Stairway to gluttony
Swensen’s Ice Cream Factory and Shoppe is a mid-priced family restaurant serving salads, sandwiches and, as the name would imply, ice cream. However, for the devout culinary connoisseur, there is but one real attraction: The Earthquake—eight different scoops of ice cream topped with eight different toppings, a generous helping of whipped cream, candy sprinkles and, not surprisingly, a cherry ($16.95). The names of all of those who have successfully mastered The Earthquake experience—eaten the entire thing in under an hour—are emblazoned in golden brass along the back wall of the modestly decorated and old-timey “shoppe.”
In preparation for the experience, I spent the day fasting. As the scheduled time for communion began to approach, I found myself craving fresh fruits and vegetables. Fortunately, I had the presence of mind to recognize that these cravings were distractions and did not give into temptation.
I joined up with two other pilgrims, Dan and David. The first task that faced us was to choose the flavors and toppings with which we would be grappling. David and I both opted for basic flavors like chocolate and vanilla matched with coffee-flavored ice creams. Dan chose to divide his flavors evenly between chocolate flavors and fruit sherbets.
We took to our respective Earthquakes like prizefighters, trying different approaches, working different areas.
After about 30 minutes, David took a look at the melting swirl of colors in Dan’s bowl. “Dan, yours looks like a clown melted,” he said. A moment later he added, “I honestly don’t think I can do this. I don’t care if I don’t finish this, I still have my dignity.”
Dan responded, “I guess you can call the life of loserdom ‘dignity.’ “
“Do you really think you’ll be able to do it?”
“You don’t know how bad I want that brass plaque.”
A few grueling minutes later, Dan announced, “I’m glad that there’s no rule against going to the bathroom.” He then got up and disappeared into the men’s room. When he returned, he was strangely reenergized.
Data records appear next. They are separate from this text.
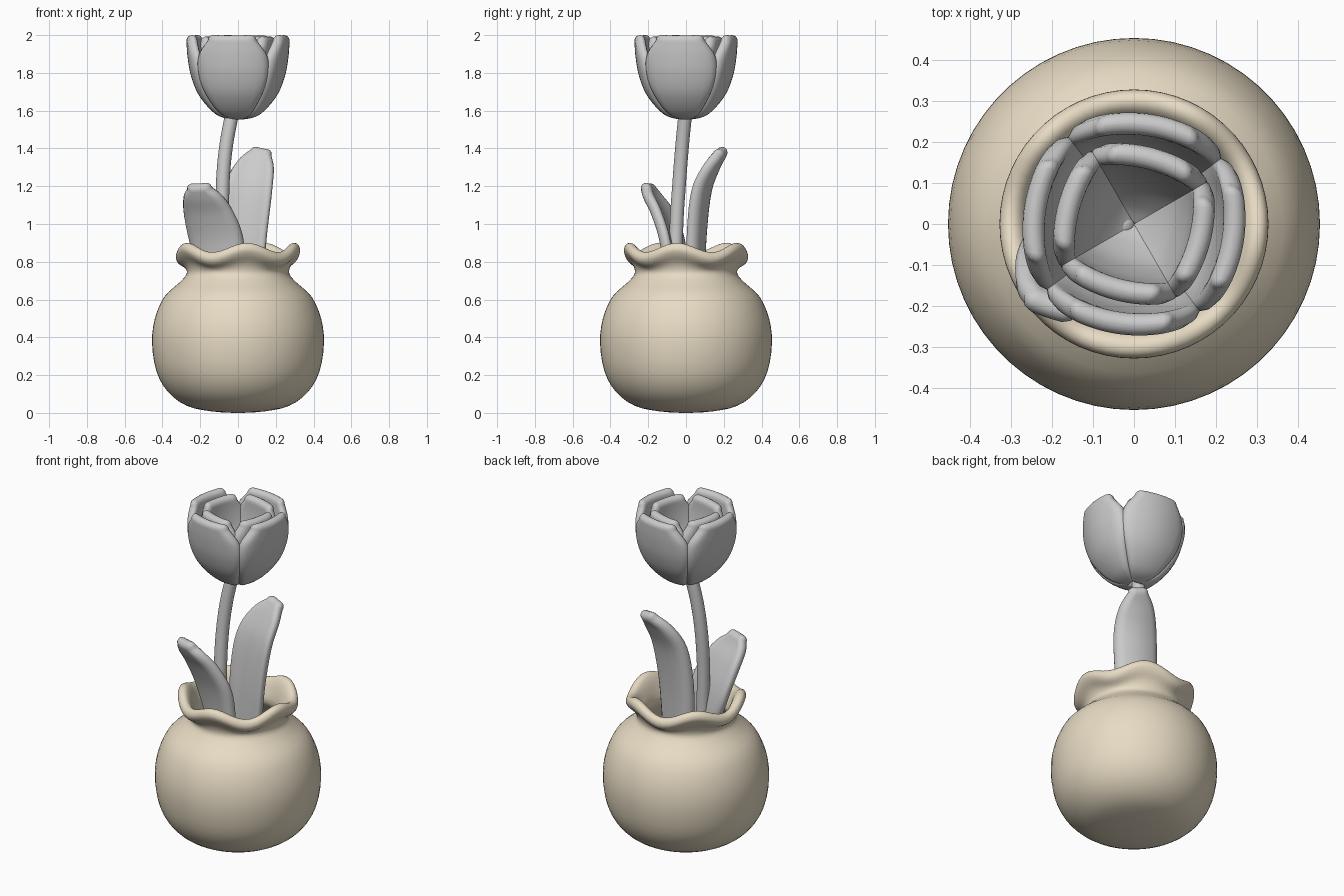
import bpy, bmesh, math
from mathutils import Vector

if "Cube" in bpy.data.objects:
    bpy.data.objects.remove(bpy.data.objects["Cube"])


def spline(pts, sub=5):
    """Catmull-Rom through tuples of any length."""
    p = [pts[0]] + list(pts) + [pts[-1]]
    out = []
    for i in range(1, len(p) - 2):
        a, b, c, d = p[i - 1:i + 3]
        for s in range(sub):
            t = s / sub
            out.append(tuple(0.5 * (2 * y + (z - x) * t + (2 * x - 5 * y + 4 * z - w) * t * t
                                    + (3 * y - x - 3 * z + w) * t ** 3)
                             for x, y, z, w in zip(a, b, c, d)))
    return out + [tuple(pts[-1])]


def make(name, bm, mat=None):
    bmesh.ops.recalc_face_normals(bm, faces=bm.faces)
    me = bpy.data.meshes.new(name)
    bm.to_mesh(me)
    bm.free()
    me.shade_smooth()
    ob = bpy.data.objects.new(name, me)
    bpy.context.collection.objects.link(ob)
    if mat:
        me.materials.append(mat)
    return ob


def bridge(bm, rings):
    for a, b in zip(rings, rings[1:]):
        n = len(a)
        for i in range(n):
            bm.faces.new((a[i], a[(i + 1) % n], b[(i + 1) % n], b[i]))


def stadium(hw, ht):
    """Flat section with round edges."""
    f = hw - ht
    pts = [(-f + 2 * f * i / 10, -ht) for i in range(11)]
    pts += [(f + ht * math.cos(a), ht * math.sin(a)) for a in (-0.79, 0, 0.79)]
    pts += [(f - 2 * f * i / 10, ht) for i in range(11)]
    pts += [(-f - ht * math.cos(a), ht * math.sin(a)) for a in (0.79, 0, -0.79)]
    return pts


def circle(hw, ht):
    return [(hw * math.cos(i * math.tau / 20), ht * math.sin(i * math.tau / 20)) for i in range(20)]


def sweep(name, path, width, bend=0.0, section=stadium):
    """Sweep a section along (x, y, z, half width, half thickness) with rounded ends."""
    pts = spline(path)
    w = Vector(width).normalized()
    frames = []
    for i, p in enumerate(pts):
        t = (Vector(pts[min(i + 1, len(pts) - 1)][:3]) - Vector(pts[max(i - 1, 0)][:3])).normalized()
        frames.append((Vector(p[:3]), t, p[3], p[4]))
    c, t, hw, ht = frames[-1]
    for a in (25, 50, 70, 85):
        s, k = math.sin(math.radians(a)), math.cos(math.radians(a))
        frames.append((c + t * ht * s, t, hw - ht * (1 - k), ht * k))
    bm = bmesh.new()
    rings = []
    for c, t, hw, ht in frames:
        n = w.cross(t).normalized()
        side = t.cross(n)
        rings.append([bm.verts.new(c + side * x + n * (y - bend * x * x)) for x, y in section(hw, ht)])
    bridge(bm, rings)
    bm.faces.new(rings[0])
    bm.faces.new(rings[-1])
    return make(name, bm)


# Vase: hollow lathe with a five-wave lip
clay = bpy.data.materials.new("beige_clay")
clay.diffuse_color = (0.8, 0.71, 0.55, 1)
clay.use_nodes = True
clay.node_tree.nodes["Principled BSDF"].inputs["Base Color"].default_value = clay.diffuse_color
profile = [(0.02, 0), (0.14, 0.008), (0.27, 0.037), (0.37, 0.11), (0.432, 0.22), (0.455, 0.37),
           (0.44, 0.5), (0.39, 0.615), (0.31, 0.69), (0.272, 0.735), (0.28, 0.775), (0.315, 0.81),
           (0.329, 0.84), (0.32, 0.867), (0.298, 0.875), (0.275, 0.86), (0.25, 0.81), (0.232, 0.74),
           (0.27, 0.68), (0.35, 0.59), (0.4, 0.48), (0.412, 0.36), (0.385, 0.23), (0.32, 0.13),
           (0.2, 0.065), (0.02, 0.05)]
bm = bmesh.new()
rings = []
for r, z in spline(profile, 3):
    k = min(max((z - 0.73) / 0.1, 0), 1)
    ring = []
    for i in range(60):
        a = i * math.tau / 60
        dz = 0.025 * k * k * (3 - 2 * k) * math.cos(5 * (a + math.radians(9)))
        ring.append(bm.verts.new((r * math.cos(a), r * math.sin(a), z + dz)))
    rings.append(ring)
bridge(bm, rings)
bm.faces.new(rings[0])
bm.faces.new(rings[-1])
make("vase", bm, clay)

# Stem
R = 0.036
sweep("stem", [(-0.05, -0.05, 0.3, R, R), (-0.07, -0.055, 0.7, R, R), (-0.082, -0.05, 1.0, R, R),
               (-0.08, -0.035, 1.23, R, R), (-0.062, -0.02, 1.42, R, R), (-0.03, -0.003, 1.59, R, R)],
      (1, 0, 0), section=circle)

# Leaves
sweep("front_leaf", [(-0.06, -0.07, 0.4, 0.09, 0.03), (-0.08, -0.07, 0.7, 0.12, 0.03),
                     (-0.12, -0.09, 0.9, 0.15, 0.03), (-0.165, -0.135, 1.05, 0.137, 0.03),
                     (-0.195, -0.18, 1.14, 0.105, 0.03), (-0.205, -0.2, 1.185, 0.07, 0.03)],
      (0.95, -0.3, 0), 1.2)
sweep("back_leaf", [(0.02, 0.06, 0.4, 0.09, 0.03), (0.025, 0.065, 0.7, 0.115, 0.03),
                    (0.035, 0.075, 0.95, 0.128, 0.03), (0.06, 0.1, 1.17, 0.13, 0.03),
                    (0.095, 0.145, 1.3, 0.105, 0.03), (0.122, 0.183, 1.372, 0.06, 0.03)],
      (-0.95, 0.2, 0), 1.8)

# Petals: (radius, z, half width, half thickness), four outer and four inner
outer = [(0.02, 1.572, 0.045, 0.02), (0.1, 1.6, 0.1, 0.025), (0.18, 1.69, 0.162, 0.027),
         (0.222, 1.79, 0.19, 0.027), (0.24, 1.89, 0.182, 0.027), (0.245, 1.972, 0.13, 0.027)]
inner = [(0.01, 1.59, 0.04, 0.02), (0.06, 1.625, 0.09, 0.025), (0.115, 1.7, 0.13, 0.027),
         (0.148, 1.8, 0.15, 0.027), (0.162, 1.89, 0.148, 0.027), (0.165, 1.965, 0.11, 0.027)]
for kind, rows, turn in (("outer", outer, -8), ("inner", inner, -15)):
    for i in range(4):
        a = math.radians(turn + 90 * i)
        c, s = math.cos(a), math.sin(a)
        sweep(f"{kind}_petal_{i + 1}", [(r * c, r * s, z, hw, ht) for r, z, hw, ht in rows],
              (-s, c, 0), 1.4)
I decided to follow his cue and went to the bathroom myself. I took a long look in the mirror. All right, kid, I thought, you can do this. And then I walked meekly back to the table. I was shaking all over. My stomach was freezing cold and churning steadily. I had a hard time getting my eyes to focus.
“You’ve got seven minutes left,” said David.
I looked at my bowl. There was just too much still there—at least a scoop and a half of ice cream, gelatinous gobs of caramel, airy fluffs of whipped cream. But then something happened: “Stairway to Heaven” came on the radio. I put my head down and began shoveling in the ice cream at a sickening rate. I was on an escalator to victory.
Just as the song was reaching its climactic guitar solo, I threw my spoon into the empty bowl and raised my hand in a triumphant thumbs-up. Robert Plant belted out, “And as we wind on down the road, our shadows taller than our souls, there walks a lady we all know-we-oh!”
“How often do people try to do this?” Dan asked our waiter.
“Well, somebody tries nearly every time I work. But only maybe one in every 10 actually succeeds.”
One in 10. Dan and I have now joined the ranks of one of the most elite cadres in all of the culinary arts.